I understand theology to be intimately connected with revelation. The Christian tradition affirms that the texts of the Bible (and perhaps also the tradition of the church established after the apostles) are inspired, that they provide for us a way of approaching and thinking about God and speaking about him that is approved by him in a way. To my mind theology is more about the training and development of the religious mind than about accurate description of God; it is more about giving you a way of approach him and thinking about him. So theology teaches us to pray, for instance, as a way in which we can seek to come into contact with God. Likewise Jesus teaches us to pray to God as Father, because this orients our relationship to him in a way that insisting on a title like Lord or Deity might not.

There is more to be said, but this is a start.


Joshua said...

The answer to...

"But then how can we engage in the act of theology, if we do not make statements about God's intrinsic being? In fact, how can we even relate to this God, how can we come into contact with him?" the energy/essence distinction.

Steven Nemes said...

I think in principle I endorse and utilize the distinction, though I don't use that language. Certainly I think that scripture makes the attempt to speak of God's essence and challenges us to do the same (e.g., speaking of God as love). But I think in principle the essence of God is unknowable; what is knowable is God's work in the world. This too, however, is liable to misinterpretation and misunderstanding apart from the revelation of scripture.

Joshua said...

The E/E distinction posits the essence or nature of God as supremely unknowable, so no issue there. It also posits as knowable God's workings, or energies, in the world - and in knowing the energies, and in participating in the energies, we truly know God - it's not a 'thing in the middle' or anything like that.

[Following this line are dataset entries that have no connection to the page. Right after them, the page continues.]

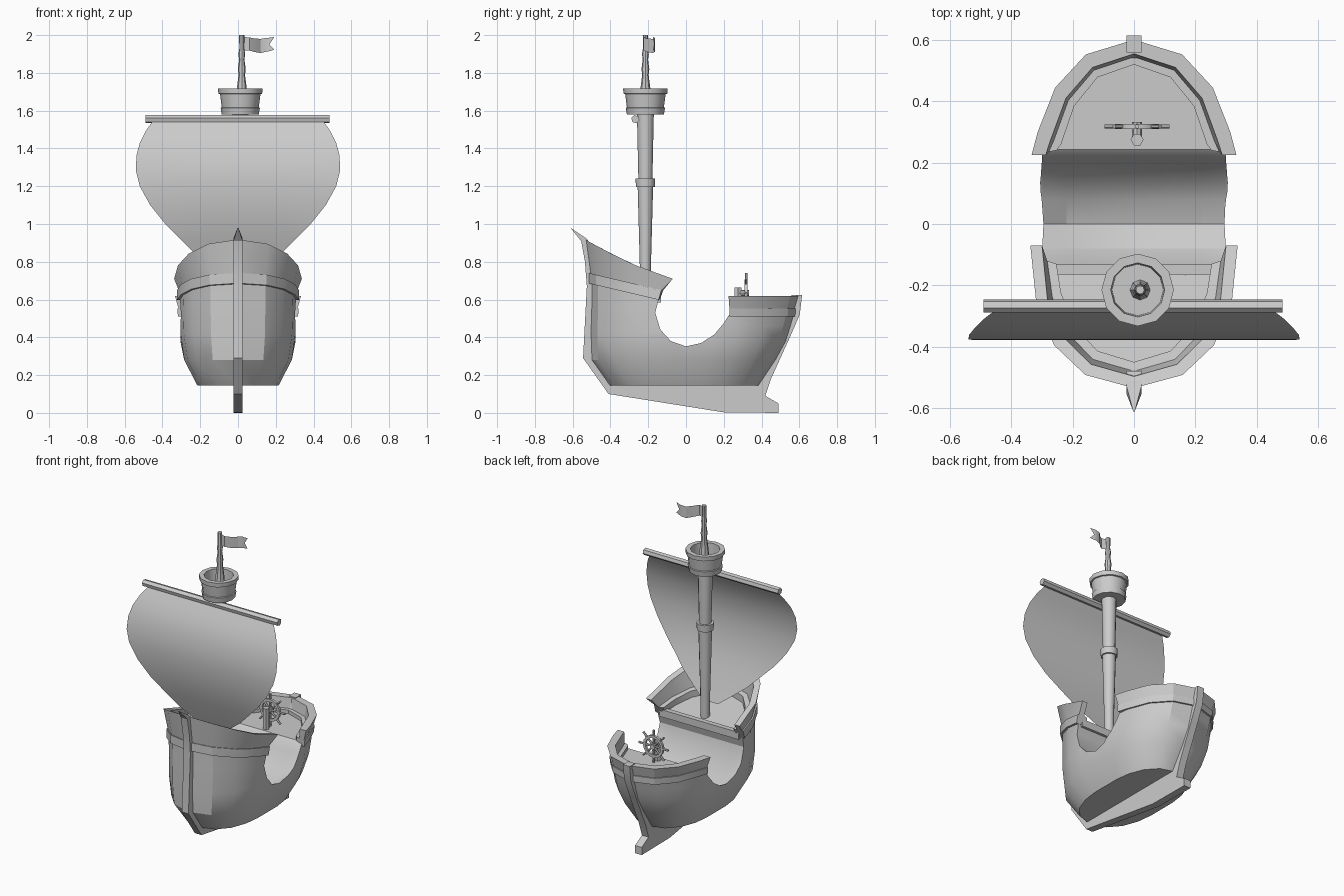
import bpy, bmesh, math
from mathutils import Vector

if "Cube" in bpy.data.objects:
    bpy.data.objects.remove(bpy.data.objects["Cube"])

def finish(name, bm, angle=28):
    bmesh.ops.recalc_face_normals(bm, faces=bm.faces)
    me = bpy.data.meshes.new(name)
    bm.to_mesh(me)
    bm.free()
    ob = bpy.data.objects.new(name, me)
    bpy.context.collection.objects.link(ob)
    shade(ob, angle)
    return ob

def shade(ob, angle):
    ob.data.shade_smooth()
    ob.data.set_sharp_from_angle(angle=math.radians(angle))

def loft(name, rings, closed=True, caps="ngon", angle=28):
    """Skin a list of equal-length point rings; caps: ngon, strip (mirrored ring) or None."""
    bm = bmesh.new()
    R = [[bm.verts.new(p) for p in r] for r in rings]
    n = len(R[0])
    for a, b in zip(R, R[1:]):
        for i in range(n if closed else n - 1):
            j = (i + 1) % n
            bm.faces.new((a[i], a[j], b[j], b[i]))
    if caps:
        for r in (R[0], R[-1]):
            if caps == "ngon":
                bm.faces.new(r)
            else:
                for i in range(n // 2):
                    q = [r[i], r[i + 1], r[(n - i - 1) % n], r[(n - i) % n]]
                    bm.faces.new(list(dict.fromkeys(q)))
    return finish(name, bm, angle)

def lathe(name, profile, n, x=0.012, y=-0.215, caps="ngon"):
    rings = [[(x + r * math.cos(2 * math.pi * i / n), y + r * math.sin(2 * math.pi * i / n), z)
              for i in range(n)] for r, z in profile]
    return loft(name, rings, caps=caps, angle=35)

def rod(name, a, b, r, n):
    a, b = Vector(a), Vector(b)
    d = (b - a).normalized()
    u = d.orthogonal().normalized()
    v = d.cross(u)
    return loft(name, [[c + r * (u * math.cos(2 * math.pi * i / n) + v * math.sin(2 * math.pi * i / n))
                        for i in range(n)] for c in (a, b)], angle=35)

# Quarter of the deck plan: share of half width, share of half length
PLAN = [(0, 1), (.47, .92), (.77, .74), (.94, .5), (1, .25)]

# Hull: stern z, bow z, bow tilt, half width, bow length, stern length
LEVELS = [(.145, .145, 0, .215, .41, .39), (.28, .28, 0, .285, .505, .48),
          (.38, .42, 0, .305, .51, .535), (.46, .54, .1, .308, .505, .56),
          (.53, .61, .22, .31, .505, .58)]
half = PLAN + [(1, 0)] + [(u, -v) for u, v in reversed(PLAN)]
rings = []
for zs, zb, tilt, w, lf, lb in LEVELS:
    right = []
    for u, v in half:
        y = v * (lb if v > 0 else lf)
        right.append((u * w, y, zs if y > 0 else zb + tilt * max(0, -.13 - y)))
    rings.append(right + [(-x, y, z) for x, y, z in right[-2:0:-1]])
hull = loft("hull", rings, caps="strip")

# Sunken waist: U-shaped cut, deeper between the side walls
U = [(-.14, .95), (-.14, .62), (-.163, .53), (-.135, .44), (-.08, .38), (0, .352), (.08, .37),
     (.15, .415), (.2, .475), (.225, .515), (.25, .535), (.25, .95)]
cut_rings = []
for x, k in ((-.5, 1), (-.295, 1), (-.22, 1.28), (.22, 1.28), (.295, 1), (.5, 1)):
    cut_rings.append([(x, y, z if z > .51 else .51 - (.51 - z) * k) for y, z in U])
cutter = loft("waist_cutter", cut_rings)
cutter.hide_render = True
mod = hull.modifiers.new("waist", "BOOLEAN")
mod.operation, mod.solver, mod.object = "DIFFERENCE", "EXACT", cutter
bpy.context.view_layer.objects.active = hull
bpy.ops.object.modifier_apply(modifier="waist")
bpy.data.objects.remove(cutter)
shade(hull, 28)

# Rails wrapping bow and stern: section = (outward offset, height function, end y)
def rail(name, w, length, side, section):
    path = [(u, v) for u, v in reversed(PLAN)]
    rings = []
    for k, (u, v) in enumerate(path):
        ring = []
        for off, zf, end in section:
            y = end if k == 0 else side * v * (length + off)
            ring.append((u * (w + off), y, zf(y)))
        rings.append(ring)
    rings += [[(-x, y, z) for x, y, z in r] for r in rings[-2::-1]]
    return loft(name, rings)

b_mid = lambda y: .65 + .235 * max(0, -.13 - y)
b_low = lambda y: b_mid(y) - .055
b_top = lambda y: .71 + .2 * (max(0, -.07 - y) / .45) ** 1.25
rail("bow_rail", .308, .505, -1, [(0, b_low, -.145), (.014, b_low, -.145), (.014, b_mid, -.13),
     (.006, b_mid, -.13), (.03, b_top, -.07), (-.008, b_top, -.07), (-.025, b_mid, -.12),
     (-.055, b_mid, -.13), (-.055, b_low, -.14)])
s_low, s_mid, s_top = (lambda y: .51), (lambda y: .553), (lambda y: .62)
rail("stern_rail", .308, .575, 1, [(0, s_low, .23), (.01, s_low, .23), (.013, s_mid, .23),
     (.007, s_mid, .23), (.026, s_top, .225), (-.02, s_top, .225), (-.03, s_mid, .235),
     (-.055, s_mid, .24), (-.055, s_low, .24)])

# Keel, stem and stern post in one flat profile with a pointed horn
K = [(-.612, .98), (-.555, .91), (-.535, .80), (-.525, .67), (-.545, .29), (-.41, .10), (.2, .003),
     (.49, 0), (.49, .05), (.42, .09), (.45, .18), (.55, .40), (.602, .52), (.615, .625), (.56, .625),
     (.5, .4), (.36, .2), (-.36, .2), (-.47, .3), (-.48, .87), (-.53, .925)]
loft("keel", [[(s * (.002 if z > .95 else .024), y, z) for y, z in K] for s in (-1, 1)])

# Beam along the edge of the bow deck
loft("bow_deck_beam", [[(x, y, z) for y, z in ((-.165, .585), (-.132, .585), (-.132, .632), (-.165, .632))]
                       for x in (-.285, .285)])

# Mast, lookout basket and flagpole
lathe("lower_mast", [(.027, .58), (.03, .8), (.041, 1.2)], 12)
lathe("mast_collar", [(.05, 1.195), (.052, 1.24)], 12)
lathe("upper_mast", [(.037, 1.23), (.045, 1.6)], 12)
lathe("lookout_basket", [(.098, 1.58), (.104, 1.615), (.098, 1.617), (.107, 1.688), (.116, 1.69),
      (.118, 1.718), (.088, 1.718), (.084, 1.63)], 12)
lathe("flagpole", [(.034, 1.62), (.026, 1.72), (.017, 1.79), (.021, 1.82), (.014, 1.87), (.018, 1.9),
      (.013, 1.93), (.014, 2.0)], 8, x=.02)

# Waving swallow-tailed flag
F = [(.025, 1.92, 1.99, 0), (.06, 1.918, 1.988, -.012), (.09, 1.91, 1.982, .01), (.12, 1.905, 1.98, .04),
     (.15, 1.912, 1.985, .048), (.165, 1.915, 1.986, .045)]
flag = [[(x, -.213 + dy, lo), (x, -.213 + dy, (lo + hi) / 2), (x, -.213 + dy, hi)] for x, lo, hi, dy in F]
flag.append([(.192, -.175, 1.922), (.166, -.168, 1.95), (.192, -.175, 1.99)])
loft("flag", flag, closed=False, caps=None)

# Yard and billowing sail: z, half width, y
rod("yard", (-.49, -.268, 1.555), (.485, -.268, 1.555), .022, 6)
S = [(1.54, .455, -.283), (1.49, .49, -.31), (1.43, .52, -.34), (1.36, .538, -.362), (1.28, .54, -.376),
     (1.2, .52, -.379), (1.1, .465, -.37), (1.0, .385, -.35), (.92, .305, -.325), (.84, .225, -.298),
     (.77, .135, -.272), (.71, .055, -.25)]
loft("sail", [[(w * t, y, z) for t in (-1, -.5, 0, .5, 1)] for z, w, y in S],
     closed=False, caps=None, angle=60)

# Steering wheel on its stand
C = Vector((.01, .318, .635))
rim = []
for i in range(16):
    a = 2 * math.pi * i / 16
    d = Vector((math.cos(a), 0, math.sin(a)))
    rim.append([C + d * r + Vector((0, y, 0)) for r, y in ((.055, -.008), (.072, -.008), (.072, .008), (.055, .008))])
loft("wheel_rim", rim + [rim[0]], caps=None)
for i in range(8):
    a = 2 * math.pi * i / 8
    rod("wheel_spoke", C, C + .106 * Vector((math.cos(a), 0, math.sin(a))), .007, 6)
rod("wheel_hub", C - Vector((0, .045, 0)), C + Vector((0, .015, 0)), .016, 8)
lathe("wheel_stand", [(.021, .52), (.021, .665)], 6, x=.01, y=.275)
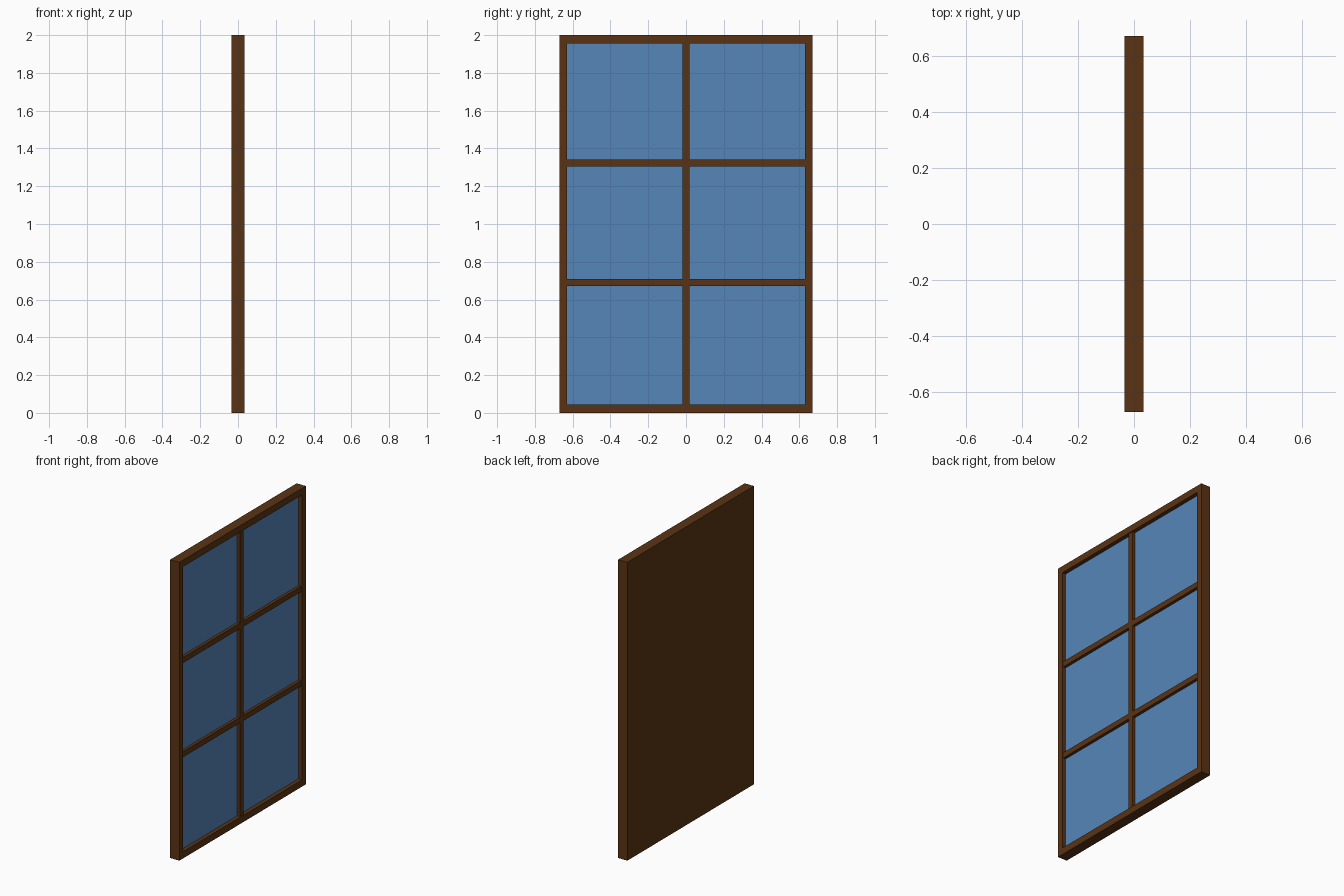
import bpy
import bmesh
from mathutils import Vector

if "Cube" in bpy.data.objects:
    bpy.data.objects.remove(bpy.data.objects["Cube"])


def material(name, color):
    m = bpy.data.materials.new(name)
    m.diffuse_color = (*color, 1)
    m.use_nodes = True
    m.node_tree.nodes["Principled BSDF"].inputs["Base Color"].default_value = m.diffuse_color
    return m


WOOD = material("brown_wood", (0.102, 0.034, 0.007))
GLASS = material("blue_glass", (0.091, 0.238, 0.479))


def box(name, x, y, z, mat):
    """Box spanning the (min, max) pairs x, y, z."""
    bm = bmesh.new()
    bmesh.ops.create_cube(bm, size=1)
    lo, hi = Vector((x[0], y[0], z[0])), Vector((x[1], y[1], z[1]))
    for v in bm.verts:
        v.co = (lo + hi) / 2 + Vector(a * b for a, b in zip(v.co, hi - lo))
    mesh = bpy.data.meshes.new(name)
    bm.to_mesh(mesh)
    bm.free()
    mesh.materials.append(mat)
    obj = bpy.data.objects.new(name, mesh)
    bpy.context.collection.objects.link(obj)
    return obj


W, H, D = 0.67, 2.0, 0.034       # half width, height, half depth
STILE, RAIL = 0.04, 0.045        # frame member widths
GLASS_X, BAR_X = 0.007, 0.027    # front of the panes and of the bars
BAR = 0.0185                     # half width of the glazing bars
inner = W - STILE

# Outer frame
for side, y in (("left", (-W, -inner)), ("right", (inner, W))):
    box(side + "_stile", (-D, D), y, (0, H), WOOD)
box("bottom_rail", (-D, D), (-inner, inner), (0, RAIL), WOOD)
box("top_rail", (-D, D), (-inner, inner), (H - RAIL, H), WOOD)

# Solid back
box("back_panel", (-D, 0), (-inner, inner), (RAIL, H - RAIL), WOOD)

# Glazing bars
bar_heights = (0.691, 1.323)
box("vertical_bar", (0, BAR_X), (-BAR, BAR), (RAIL, H - RAIL), WOOD)
for i, z in enumerate(bar_heights):
    for side, y in (("left", (-inner, -BAR)), ("right", (BAR, inner))):
        box(f"{side}_cross_bar_{i + 1}", (0, BAR_X), y, (z - BAR, z + BAR), WOOD)

# Six panes between the bars
bottoms = [RAIL] + [z + BAR for z in bar_heights]
tops = [z - BAR for z in bar_heights] + [H - RAIL]
for row, z in enumerate(zip(bottoms, tops)):
    for side, y in (("left", (-inner, -BAR)), ("right", (BAR, inner))):
        box(f"{side}_pane_{row + 1}", (0, GLASS_X), y, z, GLASS)
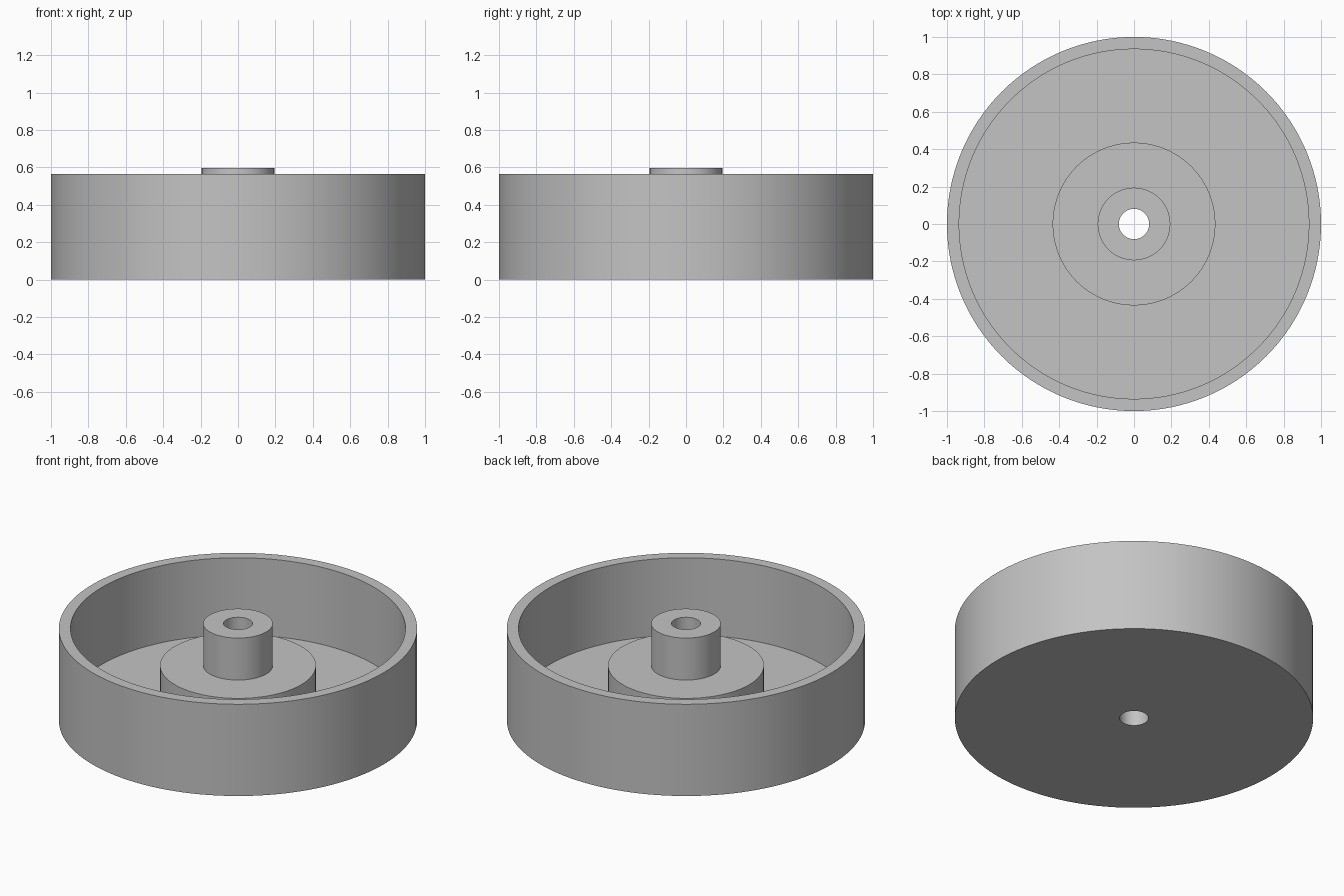
import bpy
import bmesh
from math import tau, radians
from mathutils import Vector

cube = bpy.data.objects.get("Cube")
if cube:
    bpy.data.objects.remove(cube, do_unlink=True)

SEGMENTS = 128

# Radii, from the axle hole outwards
HOLE, HUB, STEP, INNER, OUTER = 0.081, 0.194, 0.435, 0.935, 1.0
# Heights, from the floor of the cup upwards
FLOOR_Z, STEP_Z, RIM_Z, HUB_Z = 0.09, 0.338, 0.565, 0.597

# Plain grey material
grey = bpy.data.materials.new("plain grey")
grey.use_nodes = True
colour = (0.55, 0.55, 0.55, 1)
grey.diffuse_color = colour
grey.node_tree.nodes["Principled BSDF"].inputs["Base Color"].default_value = colour


def revolve(name, profile):
    """Turn a closed (radius, height) outline around the z axis."""
    bm = bmesh.new()
    verts = [bm.verts.new((r, 0, z)) for r, z in profile]
    edges = [bm.edges.new((a, b)) for a, b in zip(verts, verts[1:] + verts[:1])]
    bmesh.ops.spin(bm, geom=verts + edges, cent=Vector(), axis=(0, 0, 1),
                   angle=tau, steps=SEGMENTS, use_merge=True)
    bmesh.ops.remove_doubles(bm, verts=bm.verts, dist=1e-5)
    bmesh.ops.recalc_face_normals(bm, faces=bm.faces)
    mesh = bpy.data.meshes.new(name)
    bm.to_mesh(mesh)
    bm.free()
    mesh.materials.append(grey)
    obj = bpy.data.objects.new(name, mesh)
    bpy.context.collection.objects.link(obj)
    bpy.ops.object.select_all(action="DESELECT")
    obj.select_set(True)
    bpy.context.view_layer.objects.active = obj
    bpy.ops.object.shade_smooth_by_angle(angle=radians(30))
    return obj


# One-piece wheel: bored hub, raised step, cup floor and rim wall
revolve("wheel_body", [
    (HOLE, 0), (OUTER, 0),
    (OUTER, RIM_Z), (INNER, RIM_Z),
    (INNER, FLOOR_Z), (STEP, FLOOR_Z),
    (STEP, STEP_Z), (HUB, STEP_Z),
    (HUB, HUB_Z), (HOLE, HUB_Z),
])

'The essence, then, signifies the radical transcendence of God; the energies, his immanence and omnipresence. When Orthodox speak of the divine energies, they do not mean by this an emana­tion from God, an “intermediary” between God and man, or a “thing” or “gift” that God bestows. On the contrary, the energies are God himself in his activity and self-manifestation. When a man knows or participates in the divine energies, he truly knows or participates in God himself, so far as this is possible for a created being. But God is God, and we are human; and so, while he possesses us, we cannot in the same way possess him.

Just as it would be wrong to think of the energies as a “thing” bestowed on us by God, so it would be equally misleading to regard the energies as a “part” of God. The Godhead is simple and indivisible, and has no parts. The essence signifies the whole God as he is in himself; the energies signify the whole God as he is in action. God in his entirety is completely present in each of his divine energies. Thus the essence-energies distinction is a way of stating simultaneously that the whole God is inaccessible, and that the whole God in his outgoing love has rendered himself accessible to man.

By virtue of this distinction between the divine essence and the divine energies, we are able to affirm the possibility of a direct or mystical union between man and God—what the Greek Fathers term the theosis of man, his “deification”—but at the same time we exclude any pantheistic identification between the two: for man participates in the energies of God, not in the essence. There is union, but not fusion or confusion. Although “oned” with the di­vine, man still remains man; he is not swallowed up or annihilated, but between him and God there continues always to exist an “I— Thou” relationship of person to person.

Such, then, is our God: unknowable in his essence, yet known in his energies; beyond and above all that we can think or ex­press, yet closer to us than our own heart. Through the apophatic way we smash in pieces all the idols or mental images that we form of him, for we know that all are unworthy of his surpassing greatness. Yet at the same time, through our prayer and through our active service in the world, we discover at every moment his divine energies, his immediate presence in each person and each thing. Daily, hourly we touch him. We are, as Francis Thompson said, “in no strange land.” All around us is the “many-splen-doured thing”; Jacob’s ladder is “pitched betwixt heaven and Charing Cross”' (from